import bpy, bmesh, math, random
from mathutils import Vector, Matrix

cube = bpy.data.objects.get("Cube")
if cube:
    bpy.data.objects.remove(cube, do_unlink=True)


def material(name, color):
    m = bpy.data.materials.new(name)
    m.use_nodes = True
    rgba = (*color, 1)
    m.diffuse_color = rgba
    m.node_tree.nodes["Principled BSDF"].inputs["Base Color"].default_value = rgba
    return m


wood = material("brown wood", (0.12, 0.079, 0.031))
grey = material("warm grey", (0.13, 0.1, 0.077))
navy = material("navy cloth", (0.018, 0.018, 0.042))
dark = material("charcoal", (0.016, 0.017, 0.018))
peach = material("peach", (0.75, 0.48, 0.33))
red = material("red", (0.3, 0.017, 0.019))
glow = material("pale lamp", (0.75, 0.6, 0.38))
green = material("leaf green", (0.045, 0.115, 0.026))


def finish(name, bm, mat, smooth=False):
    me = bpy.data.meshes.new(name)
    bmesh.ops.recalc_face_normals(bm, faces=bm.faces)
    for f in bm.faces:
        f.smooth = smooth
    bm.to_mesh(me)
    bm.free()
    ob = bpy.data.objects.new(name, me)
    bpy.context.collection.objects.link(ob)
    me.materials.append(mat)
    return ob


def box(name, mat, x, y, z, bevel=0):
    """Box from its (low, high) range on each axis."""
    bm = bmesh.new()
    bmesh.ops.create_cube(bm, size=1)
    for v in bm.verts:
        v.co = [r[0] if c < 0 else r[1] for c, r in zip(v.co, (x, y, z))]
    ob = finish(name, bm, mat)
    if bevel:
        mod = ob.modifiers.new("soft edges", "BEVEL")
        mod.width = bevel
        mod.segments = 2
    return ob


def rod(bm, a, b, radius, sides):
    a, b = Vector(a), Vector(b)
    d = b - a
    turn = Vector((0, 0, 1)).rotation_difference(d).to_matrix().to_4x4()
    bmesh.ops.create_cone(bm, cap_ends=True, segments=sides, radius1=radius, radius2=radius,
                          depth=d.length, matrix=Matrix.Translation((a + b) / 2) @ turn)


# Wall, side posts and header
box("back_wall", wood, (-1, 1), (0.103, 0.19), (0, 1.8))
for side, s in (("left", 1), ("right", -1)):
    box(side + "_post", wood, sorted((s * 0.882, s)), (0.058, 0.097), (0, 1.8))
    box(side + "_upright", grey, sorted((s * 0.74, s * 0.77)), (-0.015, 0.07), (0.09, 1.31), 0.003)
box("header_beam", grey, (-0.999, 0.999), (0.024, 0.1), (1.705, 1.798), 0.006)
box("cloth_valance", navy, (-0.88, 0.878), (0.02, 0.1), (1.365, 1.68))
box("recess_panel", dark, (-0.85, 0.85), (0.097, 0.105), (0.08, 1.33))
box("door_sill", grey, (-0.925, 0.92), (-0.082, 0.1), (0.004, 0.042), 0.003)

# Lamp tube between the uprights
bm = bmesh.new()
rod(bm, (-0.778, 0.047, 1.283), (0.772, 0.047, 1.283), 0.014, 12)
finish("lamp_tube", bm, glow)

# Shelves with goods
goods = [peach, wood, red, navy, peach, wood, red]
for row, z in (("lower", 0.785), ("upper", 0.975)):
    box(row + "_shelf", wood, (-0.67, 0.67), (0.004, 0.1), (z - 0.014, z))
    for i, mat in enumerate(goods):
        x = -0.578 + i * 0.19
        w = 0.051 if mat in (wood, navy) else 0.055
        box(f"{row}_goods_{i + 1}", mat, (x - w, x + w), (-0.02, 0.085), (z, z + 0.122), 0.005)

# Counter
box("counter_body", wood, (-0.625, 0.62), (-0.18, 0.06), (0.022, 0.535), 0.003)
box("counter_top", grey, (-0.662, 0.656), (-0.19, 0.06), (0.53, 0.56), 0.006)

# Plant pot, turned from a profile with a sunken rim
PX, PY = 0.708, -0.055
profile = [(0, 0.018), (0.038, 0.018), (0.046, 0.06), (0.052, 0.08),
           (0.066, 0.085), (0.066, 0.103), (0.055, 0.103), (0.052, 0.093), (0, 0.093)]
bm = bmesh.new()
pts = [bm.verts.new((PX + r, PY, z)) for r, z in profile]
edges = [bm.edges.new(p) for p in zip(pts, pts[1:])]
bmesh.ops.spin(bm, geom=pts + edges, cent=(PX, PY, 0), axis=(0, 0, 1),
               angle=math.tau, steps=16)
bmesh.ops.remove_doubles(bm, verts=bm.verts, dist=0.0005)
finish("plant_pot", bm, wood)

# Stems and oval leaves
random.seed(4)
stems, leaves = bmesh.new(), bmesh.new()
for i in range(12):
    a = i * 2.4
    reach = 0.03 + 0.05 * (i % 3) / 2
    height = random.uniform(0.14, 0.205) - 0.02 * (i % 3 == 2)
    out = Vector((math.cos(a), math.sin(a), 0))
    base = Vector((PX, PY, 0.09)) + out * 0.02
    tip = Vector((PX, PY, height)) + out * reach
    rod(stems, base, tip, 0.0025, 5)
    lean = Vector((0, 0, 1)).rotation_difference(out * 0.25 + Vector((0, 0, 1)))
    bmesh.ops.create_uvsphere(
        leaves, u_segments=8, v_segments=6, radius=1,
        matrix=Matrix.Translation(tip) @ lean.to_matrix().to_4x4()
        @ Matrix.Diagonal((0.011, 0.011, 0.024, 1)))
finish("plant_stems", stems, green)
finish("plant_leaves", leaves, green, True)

TASK STATEMENT >>
Look back at the entries above. Retype the line with "(0.75, 0.48, 0.33))", the line with "0.097), (0, 1.8))", and all lines in between.

SOLUTION >>
peach = material("peach", (0.75, 0.48, 0.33))
red = material("red", (0.3, 0.017, 0.019))
glow = material("pale lamp", (0.75, 0.6, 0.38))
green = material("leaf green", (0.045, 0.115, 0.026))


def finish(name, bm, mat, smooth=False):
    me = bpy.data.meshes.new(name)
    bmesh.ops.recalc_face_normals(bm, faces=bm.faces)
    for f in bm.faces:
        f.smooth = smooth
    bm.to_mesh(me)
    bm.free()
    ob = bpy.data.objects.new(name, me)
    bpy.context.collection.objects.link(ob)
    me.materials.append(mat)
    return ob


def box(name, mat, x, y, z, bevel=0):
    """Box from its (low, high) range on each axis."""
    bm = bmesh.new()
    bmesh.ops.create_cube(bm, size=1)
    for v in bm.verts:
        v.co = [r[0] if c < 0 else r[1] for c, r in zip(v.co, (x, y, z))]
    ob = finish(name, bm, mat)
    if bevel:
        mod = ob.modifiers.new("soft edges", "BEVEL")
        mod.width = bevel
        mod.segments = 2
    return ob


def rod(bm, a, b, radius, sides):
    a, b = Vector(a), Vector(b)
    d = b - a
    turn = Vector((0, 0, 1)).rotation_difference(d).to_matrix().to_4x4()
    bmesh.ops.create_cone(bm, cap_ends=True, segments=sides, radius1=radius, radius2=radius,
                          depth=d.length, matrix=Matrix.Translation((a + b) / 2) @ turn)


# Wall, side posts and header
box("back_wall", wood, (-1, 1), (0.103, 0.19), (0, 1.8))
for side, s in (("left", 1), ("right", -1)):
    box(side + "_post", wood, sorted((s * 0.882, s)), (0.058, 0.097), (0, 1.8))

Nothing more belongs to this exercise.